Friday, December 05, 2008
Cocktail Sauce Syndrome
Cocktail Sauce Syndrome
Paved Roads and Telephone Poles
By Richard E. Noble
“Another example of the Cocktail Sauce Syndrome,” I mumble to my wife Carol as we sit and watch the nightly news.
“Exactly!” my wife will answer.
We met many, many years ago in a restaurant in Fort Lauderdale where I devised the original Cocktail Sauce Theory.
The Theory evolved from the General Manager of the restaurant chain that employed me.
This guy was a cocktail sauce fanatic. Every time he would walk into any of the chain’s thirty-seven family style seafood restaurants, he would pick up a platter from the waitress station then wander around to any unbussed (not yet cleared) table and gather up all the unused 1oz cocktail sauce containers.
He would then cart them over to the manager and give his usual speech. “You see this? Now these all would have gone into the garbage even though they are unused and unopened because nobody cares. Now you want to see that food cost of yours go down and get this restaurant making money? Save the cocktail sauce.”
I went into the office after closing time and sat down with all the cost and analysis sheets. I added up all the costs of the cocktail sauce that the restaurant used in one month.
If I didn’t give out any cocktail sauce to any of the customers, I could not lower the food cost even one point. It required, like a $2,000 drop in my cost per month to lower the food cost one point. I could run around all night gathering cocktail sauces and I wouldn’t accomplish poop. They wanted me to lower the food cost by about 20 points.
This was not very hard to figure out, I had to find some big expenses and cut them down and stop sweating the small stuff. And I did. I lowered the food cost in about six months by more than 20 points. When the general manager came in with my analysis figures he couldn’t believe it.

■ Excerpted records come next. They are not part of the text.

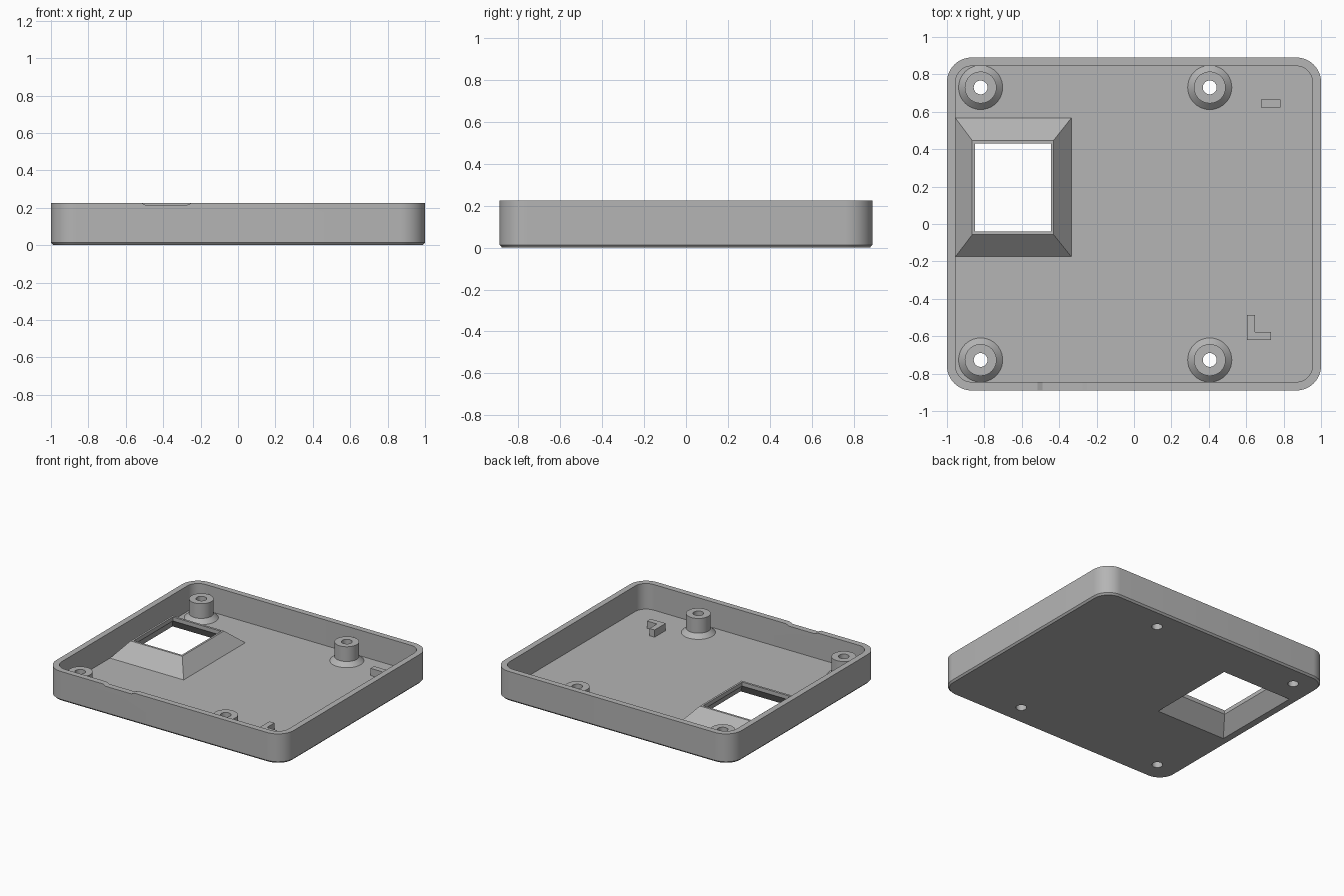
import bpy
import bmesh
import math

cube = bpy.data.objects.get("Cube")
if cube:
    bpy.data.objects.remove(cube, do_unlink=True)

HEIGHT, FLOOR, LIP = 0.225, 0.03, 0.14
POSTS = [(x, y) for x in (-0.82, 0.405) for y in (-0.727, 0.73)]
HOLE_R = 0.037

grey = bpy.data.materials.new("plain grey")
grey.use_nodes = True
grey.diffuse_color = (0.46, 0.46, 0.46, 1)
grey.node_tree.nodes["Principled BSDF"].inputs["Base Color"].default_value = grey.diffuse_color


def rounded(hx, hy, r, z, steps=12):
    """Rounded rectangle loop centred on the origin."""
    loop = []
    for i, (sx, sy) in enumerate([(1, 1), (-1, 1), (-1, -1), (1, -1)]):
        for s in range(steps + 1):
            a = math.pi / 2 * (i + s / steps)
            loop.append((sx * (hx - r) + r * math.cos(a), sy * (hy - r) + r * math.sin(a), z))
    return loop


def rect(x0, x1, y0, y1, z):
    return [(x0, y0, z), (x1, y0, z), (x1, y1, z), (x0, y1, z)]


def circle(x, y, r, z, n=40):
    return [(x + r * math.cos(math.tau * i / n), y + r * math.sin(math.tau * i / n), z) for i in range(n)]


def loft(bm, loops, ring=False):
    """Bridge equal loops; cap both ends, or join last to first."""
    rows = [[bm.verts.new(p) for p in loop] for loop in loops]
    n = len(rows[0])
    pairs = list(zip(rows, rows[1:]))
    if ring:
        pairs.append((rows[-1], rows[0]))
    else:
        bm.faces.new(rows[0][::-1])
        bm.faces.new(rows[-1])
    for a, b in pairs:
        for i in range(n):
            j = (i + 1) % n
            bm.faces.new((a[i], a[j], b[j], b[i]))


def make(name, bm):
    bmesh.ops.recalc_face_normals(bm, faces=bm.faces[:])
    mesh = bpy.data.meshes.new(name)
    bm.to_mesh(mesh)
    bm.free()
    mesh.materials.append(grey)
    obj = bpy.data.objects.new(name, mesh)
    bpy.context.collection.objects.link(obj)
    return obj


def activate(obj):
    bpy.ops.object.select_all(action="DESELECT")
    obj.select_set(True)
    bpy.context.view_layer.objects.active = obj


# Tray shell with a chamfered underside
bm = bmesh.new()
loft(bm, [rounded(0.988, 0.878, 0.12, 0), rounded(1, 0.89, 0.132, 0.013),
          rounded(1, 0.89, 0.132, HEIGHT), rounded(0.955, 0.845, 0.09, HEIGHT),
          rounded(0.955, 0.845, 0.09, FLOOR)])
tray = make("tray", bm)

# Cutters: window opening, screw holes and rim notch
bm = bmesh.new()
loft(bm, [rect(-0.936, -0.35, -0.157, 0.55, z) for z in (-0.05, 0.06)])
for x, y in POSTS:
    loft(bm, [circle(x, y, HOLE_R, z) for z in (-0.05, 0.06)])
loft(bm, [rect(-0.49, -0.275, -0.95, -0.8, HEIGHT - 0.012),
          rect(-0.515, -0.25, -0.95, -0.8, HEIGHT),
          rect(-0.515, -0.25, -0.95, -0.8, HEIGHT + 0.05)])
cutter = make("tray_cutter", bm)
cutter.hide_render = True
mod = tray.modifiers.new("openings", "BOOLEAN")
mod.operation = "DIFFERENCE"
mod.solver = "EXACT"
mod.object = cutter
activate(tray)
bpy.ops.object.modifier_apply(modifier=mod.name)
bpy.data.objects.remove(cutter, do_unlink=True)

# Sloped window surround, hollow from below
bm = bmesh.new()
loft(bm, [rect(-0.936, -0.35, -0.157, 0.55, 0),
          rect(-0.85, -0.445, -0.04, 0.43, LIP - 0.03),
          rect(-0.85, -0.445, -0.04, 0.43, LIP),
          rect(-0.865, -0.43, -0.057, 0.447, LIP),
          rect(-0.955, -0.335, -0.175, 0.567, FLOOR)], ring=True)
make("window_surround", bm)

# Screw posts with flared feet
parts = [tray]
for i, (x, y) in enumerate(POSTS):
    bm = bmesh.new()
    profile = [(HOLE_R, FLOOR), (HOLE_R, 0.174), (0.085, 0.174), (0.085, 0.062), (0.118, FLOOR)]
    loft(bm, [circle(x, y, r, z) for r, z in profile], ring=True)
    parts.append(make(f"screw_post_{i + 1}", bm))

# Locating blocks on the floor
bm = bmesh.new()
loft(bm, [rect(0.68, 0.782, 0.623, 0.665, z) for z in (FLOOR, 0.085)])
make("locating_block", bm)

bm = bmesh.new()
corner = [(0.605, -0.62), (0.732, -0.62), (0.732, -0.577), (0.648, -0.577), (0.648, -0.487), (0.605, -0.487)]
loft(bm, [[(x, y, z) for x, y in corner] for z in (FLOOR, 0.085)])
make("corner_block", bm)

# Smooth round surfaces, crisp edges
for obj in parts:
    activate(obj)
    bpy.ops.object.shade_smooth_by_angle(angle=math.radians(25))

“What the heck did you do?” he asked.
I told him that I had all the waitresses saving the cocktail sauce.
He had me promoted shortly after that.
Now that brings me to paved roads and telephone poles.
They finally paved my road, against my will, and I have never estimated the cost but, way back then, when they finally paved it, there were probably ten or fifteen homes on my road - and they were all trailers. There wasn’t a regular house on the street. I will bet that they could have come up to each of us and gave us a million dollars each in place of paving that road.
People lately around here are saying, “Where did all my tax money go. I don’t see anything new around here.”
Well I do. There are paved roads everywhere. Even the Island had dirt roads when we first came here. And now all these paved roads have to be maintained and kept up and that’s only a half a million dollars a foot, instead of the original million dollars a foot.
Most everybody who came and settled here 20 and 30 years ago got the seafood poverty dividend. Things were for nothing around here compared to the rest of the coastline of America and all because Franklin County smelled bad.
When people came here to visit me they would say; What the heck is that smell. I’d tell them it was the spent oyster shells from the shucking houses and spoiled fish guts - this is a seafood town.
“How can you stand it?”
“Well the folks around here are all seafood workers and they made a choice a long time ago. They could either have oyster shells and fish guts and a livelihood, or they could have fancy-butts like you running around trying to clean everything up and complaining about the smell. They chose the fish guts and oyster shells.”
My friends would always laugh.
So in those days we had no paved roads, no fire plugs, no cable TV - no TV reception at all - in fact you could barely hear the local radio station while oystering out on Catpoint. And shortly before that there was no radio station at all.
There were very few rules and codes that anybody gave a darn about. And that was because poor people buy a piece of property because they are tired of paying rent, not because of its “curb appeal” or who lives next door. They are happy they finally were able to have a place to live rent free. They don’t even know the meaning of the word “equity” and they usually don’t care.
So the Cocktail Sauce Theory is that while everybody is sweating the small stuff, the big stuff kills ‘em.
Instead of taking jobs away from county workers, I would suggest that we stop paving roads for a couple or three years. Firing workers is not only tragic for the people who get fired but it hurts the local economy. Putting more people to work is the solution, not the problem.
“A Little Something”is R.E. Noble’s first book of poetry and it is now on sale at Amazon and locally at Downtown Books along with Hobo-ing America, A Summer with Charlie and Honor Thy Farther and Thy Mother. Richard Noble is a freelance writer who has lived here in Eastpoint for nearly 30 years.